▼▼▼

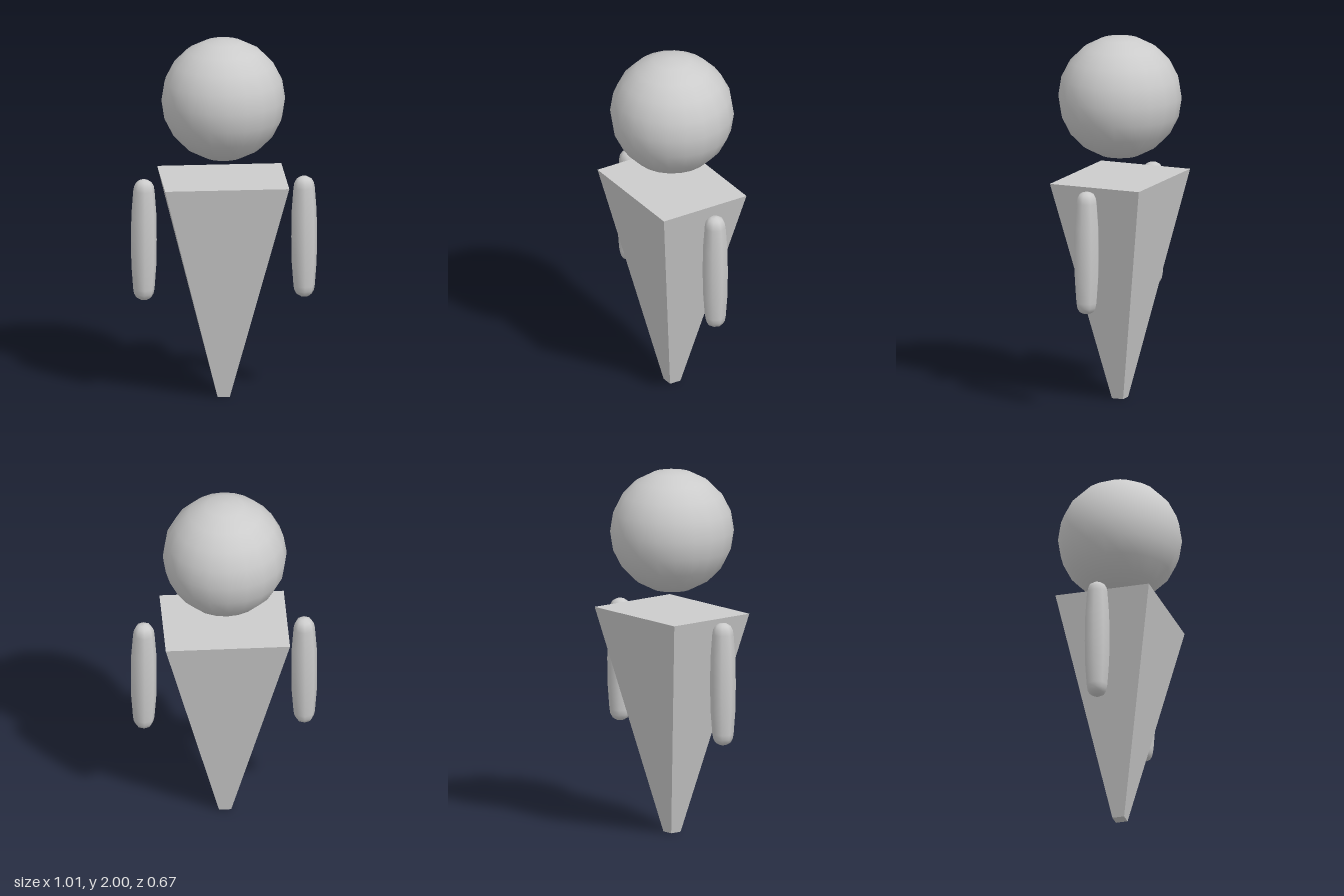
import * as THREE from 'three';

const material = new THREE.MeshStandardMaterial({ color: 0xcccccc });

function addPart(group, name, geometry, x, y, z = 0) {
  const mesh = new THREE.Mesh(geometry, material);
  mesh.name = name;
  mesh.position.set(x, y, z);
  group.add(mesh);
}

// Box narrowing to a small square at the foot
function taperedBox(width, height, depth, foot) {
  const geometry = new THREE.BoxGeometry(width, height, depth);
  const p = geometry.attributes.position;
  for (let i = 0; i < p.count; i++) {
    if (p.getY(i) < 0) {
      p.setX(i, Math.sign(p.getX(i)) * foot / 2);
      p.setZ(i, Math.sign(p.getZ(i)) * foot / 2);
    }
  }
  geometry.computeVertexNormals();
  return geometry;
}

// Eight-sided capsule, slightly thicker at the middle
function armGeometry() {
  const upper = [
    [0.070, 0], [0.068, 0.14], [0.058, 0.275], [0.053, 0.302],
    [0.041, 0.323], [0.022, 0.334], [0, 0.337],
  ];
  const lower = upper.slice(1).reverse().map(([r, y]) => [r, -y]);
  const profile = [...lower, ...upper].map(([r, y]) => new THREE.Vector2(r, y));
  return new THREE.LatheGeometry(profile, 8);
}

export function createModel() {
  const group = new THREE.Group();
  const centreX = -0.006;

  addPart(group, 'head', new THREE.SphereGeometry(0.336, 20, 10), centreX, 1.664);
  addPart(group, 'body', taperedBox(0.674, 1.223, 0.528, 0.066), centreX, 0.6115);

  // Floating arms
  const arm = armGeometry();
  addPart(group, 'leftArm', arm, 0.433, 0.884);
  addPart(group, 'rightArm', arm, -0.437, 0.884);

  return group;
}
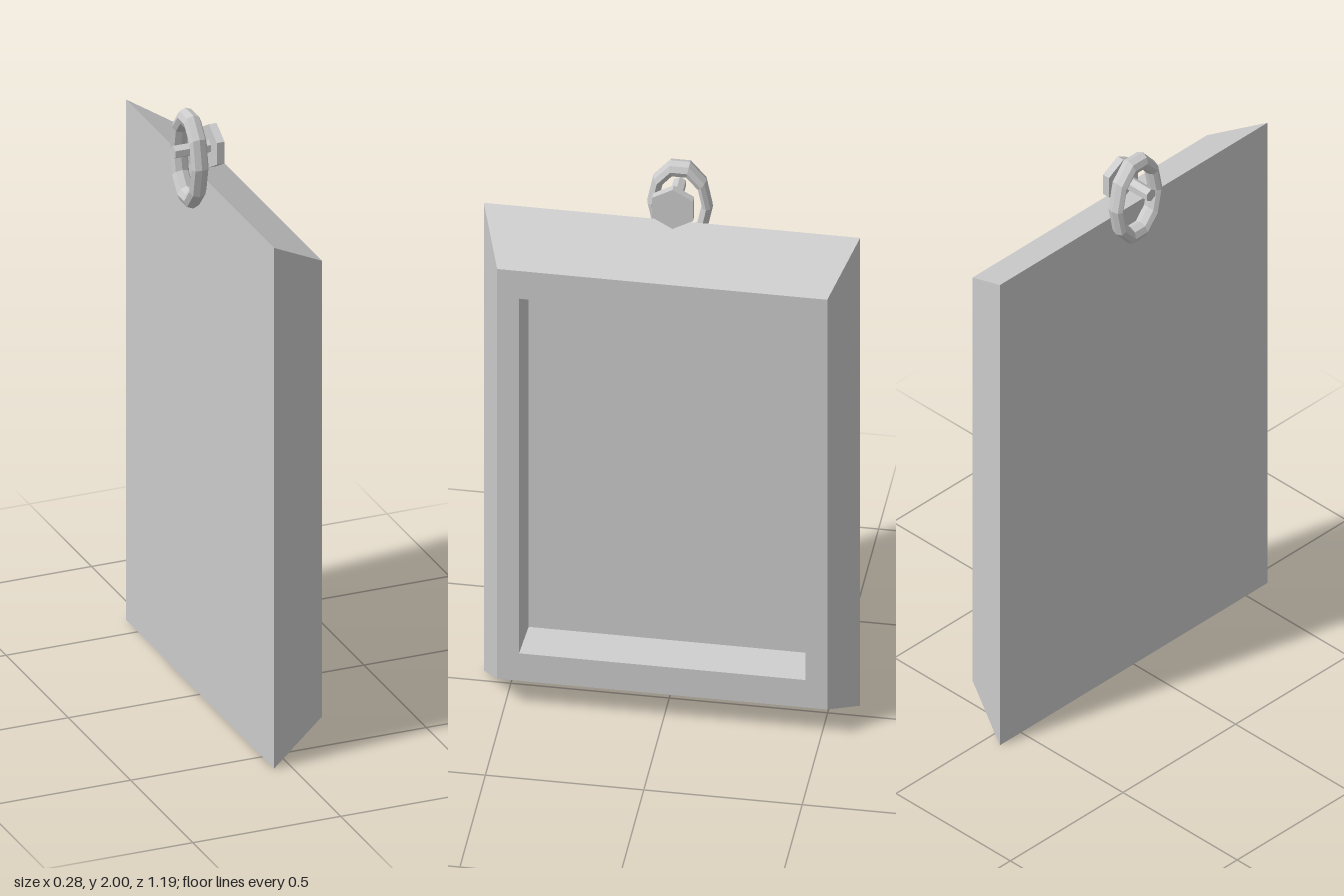
import * as THREE from 'three';

const material = new THREE.MeshStandardMaterial({ color: 0xcccccc, flatShading: true });

function addPart(group, name, geometry, x = 0, y = 0, z = 0) {
  const mesh = new THREE.Mesh(geometry, material);
  mesh.name = name;
  mesh.position.set(x, y, z);
  group.add(mesh);
}

// Rectangle facing +x, as four corners in counter-clockwise order
const rect = (x, yLow, yHigh, halfZ) => [
  [x, yLow, halfZ], [x, yLow, -halfZ], [x, yHigh, -halfZ], [x, yHigh, halfZ],
];

// Joins successive rectangles with flat sides and caps both ends
function loftRects(loops) {
  const points = [];
  const quad = (a, b, c, d) => points.push(...a, ...b, ...c, ...a, ...c, ...d);
  for (let k = 0; k < loops.length - 1; k++) {
    const a = loops[k], b = loops[k + 1];
    for (let i = 0; i < 4; i++) {
      const j = (i + 1) % 4;
      quad(a[i], a[j], b[j], b[i]);
    }
  }
  quad(...[...loops[0]].reverse());
  quad(...loops[loops.length - 1]);
  const geometry = new THREE.BufferGeometry();
  geometry.setAttribute('position', new THREE.Float32BufferAttribute(points, 3));
  geometry.computeVertexNormals();
  return geometry;
}

// Six-sided bar along x with a corner pointing up
const hexBar = (radius, length) =>
  new THREE.CylinderGeometry(radius, radius, length, 6).rotateY(Math.PI / 6).rotateZ(Math.PI / 2);

export function createModel() {
  const model = new THREE.Group();
  model.name = 'hangingPictureFrame';

  // Bevelled frame: back, front rim, opening, recessed panel
  addPart(model, 'frame', loftRects([
    rect(-0.054, 0, 1.79, 0.594),
    rect(0.138, 0.112, 1.68, 0.521),
    rect(0.138, 0.217, 1.574, 0.452),
    rect(0.019, 0.236, 1.553, 0.441),
  ]));

  // Oval hanging ring behind the frame
  const ring = new THREE.TorusGeometry(0.139, 0.029, 8, 10).rotateY(Math.PI / 2).scale(1, 1, 0.62);
  addPart(model, 'hangingRing', ring, -0.082, 1.84, -0.021);

  // Nail passing through the ring
  const nail = new THREE.Group();
  nail.name = 'nail';
  nail.position.set(0, 1.875, -0.011);
  addPart(nail, 'nailShaft', hexBar(0.022, 0.125), -0.0785);
  addPart(nail, 'nailHead', hexBar(0.0745, 0.026), -0.007);
  model.add(nail);

  return model;
}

▲▲▲

Work instruction >> Repeat the material above word for word, please, apart from its images.

Task result >>
import * as THREE from 'three';

const material = new THREE.MeshStandardMaterial({ color: 0xcccccc });

function addPart(group, name, geometry, x, y, z = 0) {
  const mesh = new THREE.Mesh(geometry, material);
  mesh.name = name;
  mesh.position.set(x, y, z);
  group.add(mesh);
}

// Box narrowing to a small square at the foot
function taperedBox(width, height, depth, foot) {
  const geometry = new THREE.BoxGeometry(width, height, depth);
  const p = geometry.attributes.position;
  for (let i = 0; i < p.count; i++) {
    if (p.getY(i) < 0) {
      p.setX(i, Math.sign(p.getX(i)) * foot / 2);
      p.setZ(i, Math.sign(p.getZ(i)) * foot / 2);
    }
  }
  geometry.computeVertexNormals();
  return geometry;
}

// Eight-sided capsule, slightly thicker at the middle
function armGeometry() {
  const upper = [
    [0.070, 0], [0.068, 0.14], [0.058, 0.275], [0.053, 0.302],
    [0.041, 0.323], [0.022, 0.334], [0, 0.337],
  ];
  const lower = upper.slice(1).reverse().map(([r, y]) => [r, -y]);
  const profile = [...lower, ...upper].map(([r, y]) => new THREE.Vector2(r, y));
  return new THREE.LatheGeometry(profile, 8);
}

export function createModel() {
  const group = new THREE.Group();
  const centreX = -0.006;

  addPart(group, 'head', new THREE.SphereGeometry(0.336, 20, 10), centreX, 1.664);
  addPart(group, 'body', taperedBox(0.674, 1.223, 0.528, 0.066), centreX, 0.6115);

  // Floating arms
  const arm = armGeometry();
  addPart(group, 'leftArm', arm, 0.433, 0.884);
  addPart(group, 'rightArm', arm, -0.437, 0.884);

  return group;
}
import * as THREE from 'three';

const material = new THREE.MeshStandardMaterial({ color: 0xcccccc, flatShading: true });

function addPart(group, name, geometry, x = 0, y = 0, z = 0) {
  const mesh = new THREE.Mesh(geometry, material);
  mesh.name = name;
  mesh.position.set(x, y, z);
  group.add(mesh);
}

// Rectangle facing +x, as four corners in counter-clockwise order
const rect = (x, yLow, yHigh, halfZ) => [
  [x, yLow, halfZ], [x, yLow, -halfZ], [x, yHigh, -halfZ], [x, yHigh, halfZ],
];

// Joins successive rectangles with flat sides and caps both ends
function loftRects(loops) {
  const points = [];
  const quad = (a, b, c, d) => points.push(...a, ...b, ...c, ...a, ...c, ...d);
  for (let k = 0; k < loops.length - 1; k++) {
    const a = loops[k], b = loops[k + 1];
    for (let i = 0; i < 4; i++) {
      const j = (i + 1) % 4;
      quad(a[i], a[j], b[j], b[i]);
    }
  }
  quad(...[...loops[0]].reverse());
  quad(...loops[loops.length - 1]);
  const geometry = new THREE.BufferGeometry();
  geometry.setAttribute('position', new THREE.Float32BufferAttribute(points, 3));
  geometry.computeVertexNormals();
  return geometry;
}

// Six-sided bar along x with a corner pointing up
const hexBar = (radius, length) =>
  new THREE.CylinderGeometry(radius, radius, length, 6).rotateY(Math.PI / 6).rotateZ(Math.PI / 2);

export function createModel() {
  const model = new THREE.Group();
  model.name = 'hangingPictureFrame';

  // Bevelled frame: back, front rim, opening, recessed panel
  addPart(model, 'frame', loftRects([
    rect(-0.054, 0, 1.79, 0.594),
    rect(0.138, 0.112, 1.68, 0.521),
    rect(0.138, 0.217, 1.574, 0.452),
    rect(0.019, 0.236, 1.553, 0.441),
  ]));

  // Oval hanging ring behind the frame
  const ring = new THREE.TorusGeometry(0.139, 0.029, 8, 10).rotateY(Math.PI / 2).scale(1, 1, 0.62);
  addPart(model, 'hangingRing', ring, -0.082, 1.84, -0.021);

  // Nail passing through the ring
  const nail = new THREE.Group();
  nail.name = 'nail';
  nail.position.set(0, 1.875, -0.011);
  addPart(nail, 'nailShaft', hexBar(0.022, 0.125), -0.0785);
  addPart(nail, 'nailHead', hexBar(0.0745, 0.026), -0.007);
  model.add(nail);

  return model;
}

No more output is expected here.